Broadcasting it to the world
It is common for people to live-stream their gaming marathon over Twitch, encouraging people to donate for a good cause. The first thing needed is a streaming software. If you only need a simple streaming solution, the PS4 and Xbox One come with built-in streaming functionalities. For PC, you can use ShadowPlay, which is included in the Nvidia experience or Razer Cortex Gamecaster. However, if you want a more elaborate streaming solution, the two candidates are OBS Studio or Xsplit Gamecaster/Broadcaster.
OBS Studio, from Open Broadcasting Software, is an open source solution and a complete re-write of OBS Classic. Although it lacks many of the extensions found in the original version, its a very complete solution. You can separate your stream into different scenes, which can each show a different set of components. For example, you might want a static scene with text indicating that you will be right back. Another scene might be a composite between your game stream and your webcam. OBS Studio also provides extensive keyboard shortcut customization, which is very practical for scene switching. The sound mixing interface is pretty straight forward, although it needs a "testing" mode so I can validate if I have selected the proper volume levels. In the end, I used OBS Studio for my broadcast.
The other alternative would be Xsplit, using either the Gamecaster or the Broadcaster software. Fundamentally, both solution share the same core, but Gamecaster provides an simplified user interface.

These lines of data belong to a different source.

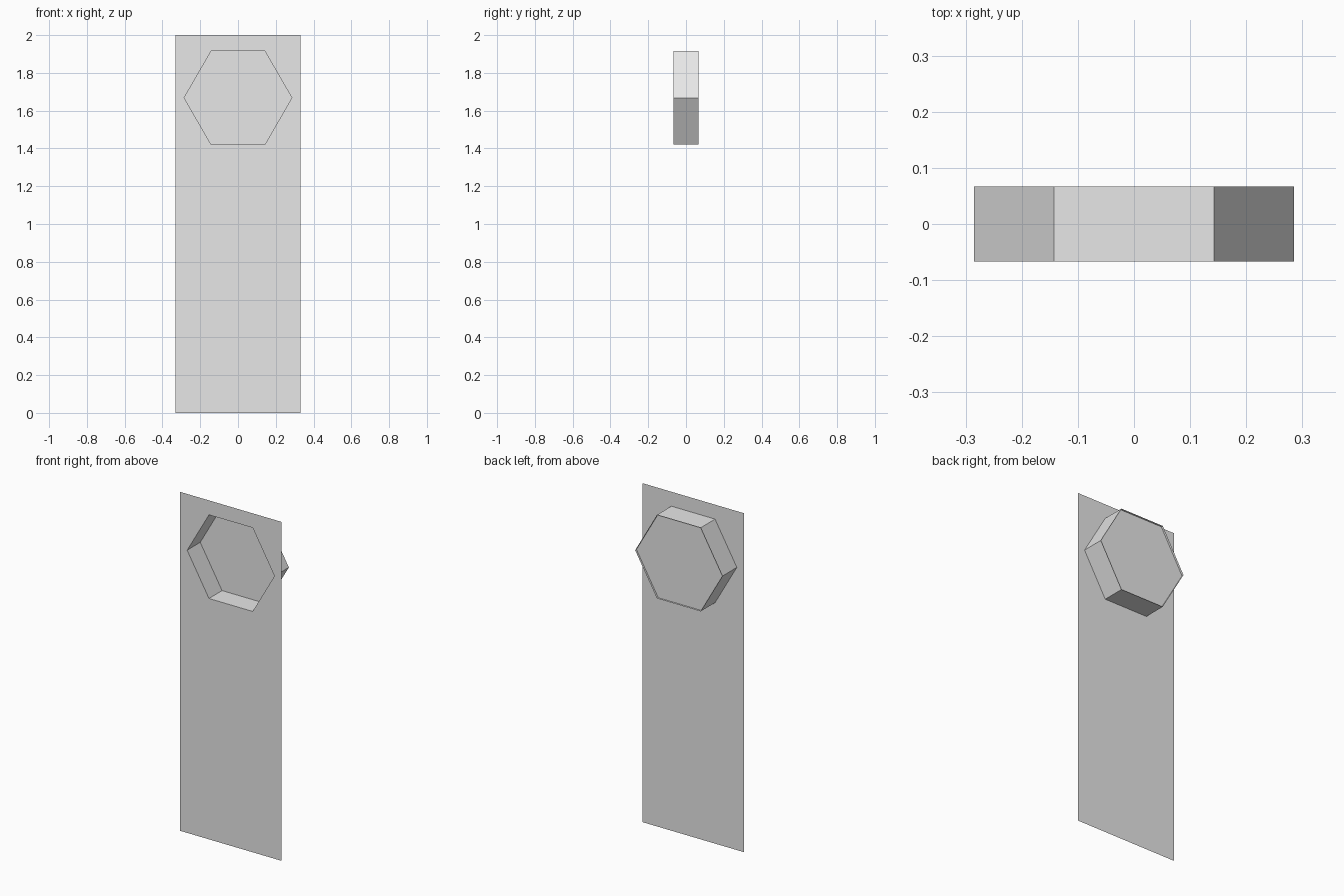
import bpy, bmesh
from math import cos, sin, pi

cube = bpy.data.objects.get("Cube")
if cube:
    bpy.data.objects.remove(cube)

FRONT, BACK, FLOOR = -0.067, 0.067, 0.055    # y of plate, rim and recessed disc
HALF_WIDTH, HEIGHT = 0.332, 2.0
RADIUS, CENTRE_Z = 0.285, 1.668

grey = bpy.data.materials.new("light grey")
grey.use_nodes = True
colour = (0.8, 0.8, 0.8, 1)
grey.diffuse_color = colour
grey.node_tree.nodes["Principled BSDF"].inputs["Base Color"].default_value = colour


def finish(name, bm):
    mesh = bpy.data.meshes.new(name)
    bm.to_mesh(mesh)
    bm.free()
    mesh.materials.append(grey)
    obj = bpy.data.objects.new(name, mesh)
    bpy.context.collection.objects.link(obj)


def hexagon(bm, y):
    return [bm.verts.new((RADIUS * cos(i * pi / 3), y, CENTRE_Z + RADIUS * sin(i * pi / 3)))
            for i in range(6)]


def loop_edges(bm, verts):
    return [bm.edges.new((verts[i - 1], verts[i])) for i in range(len(verts))]


# Thin upright plate with a hexagonal opening
bm = bmesh.new()
corners = [bm.verts.new((x * HALF_WIDTH, FRONT, z * HEIGHT))
           for x, z in ((-1, 0), (1, 0), (1, 1), (-1, 1))]
edges = loop_edges(bm, corners) + loop_edges(bm, hexagon(bm, FRONT))
bmesh.ops.triangle_fill(bm, edges=edges, use_beauty=True, normal=(0, -1, 0))
finish("plate", bm)

# Hexagonal wall standing out behind the opening
bm = bmesh.new()
front, back = hexagon(bm, FRONT), hexagon(bm, BACK)
for i in range(6):
    bm.faces.new((front[i - 1], front[i], back[i], back[i - 1]))
bmesh.ops.recalc_face_normals(bm, faces=bm.faces)
finish("hexagon_wall", bm)

# Disc closing the wall just inside its back rim
bm = bmesh.new()
bm.faces.new(reversed(hexagon(bm, FLOOR)))
finish("hexagon_back", bm)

Like OBS, XSplit allows for the capture and mixing of multiple audio & video source. XSplit is a commercial solution, although Xsplit generously game out 3 month licenses to anyone that raised 10 USD. Trial licenses seem pretty easy to find around the web. I personally have not tried Xsplit, but have read amazing praise and feedback.
If you are using OBS or XSplit, you will need to capture the video of your game before streaming it. When gaming on the PC, the solution is easy : both OBS or XSplit can record the content of your screen and stream it to Twitch. On the console, capturing your game session is easiest additional hardware.
Searching the forums of streamer, I found that the community is split among three devices : the Elgato hd60, the AVerMedia Live Gamer EXTREME and the Razer Ripsaw. All three devices serve the same purpose, they allow an HDMI signal to be recorded over a USB 3.0 connections. Both the Elgato and AVerMedia cards are also available in PCI-e format. Only AVerMedia and Razor provide a component input which is necessary to record from a PS3 or an older console.
I decided to go for a cheaper alternative, streaming my Xbox One game session to a Windows 10 PC using the Xbox application. The solution worked well-enough, although recording the current screen makes it difficult to make on-the-fly changes. For future streaming, I'm likely to purchase a Razer Ripsaw, using the discount from Razer's Supported Streamer Program.
Get your face in
Adding a live feed of the streamer adds authenticity to the stream, especially since streaming is basically playing a game with a commentary. When streaming using the console directly, you will need the camera supported by the console. For example, the Xbox One requires the Kinect camera to broadcast the player on the screen. On the PC, there are many choices available.
The first option is to use a camera specialized in streaming, like the Razer Stargazer. These cameras offer features that cater to streamers, such as background removal or noise cancelation. An alternative is to use a DSLR camera as a HDMI source. Although this solution can offer a professional level of video, the HDMI output of many cameras only provide the content of the viewfinder, with overlays showing camera and battery settings. The most common solution is to use a regular PC web-camera, with the Logitech C920 being the most popular among streamers. I used a much simpler Logitech C270, which provided both crisp audio and video.
I am very happy with my first setup and enjoyed the streaming experience. I was able to keep my setup relatively simple with OBS, the Xbox App and a C270 camera. I plan to keep on streaming, especially when trying out new games. However, there are some important changes I would bring to my setup.
As previously mentioned, I would purchase an USB 3 capture device. Recording from the screen was too error prone and caused important delays. I would also need a better way to test the audio stream, as I had many problems related to calibrating the sound levels correctly. My game volume was either too loud, or my microphone was too soft.
Regardless, the experience was very positive and I can guaranty that you will find me on-the-air again.
Do you stream? Do you want to brag about your setup? Post in the comment section below. If you enjoyed reading about streaming, you might be like reading about old hardware or new games. And you can get more Technodabbler articles directly in your email box as they are published by subscribing to our mailing list.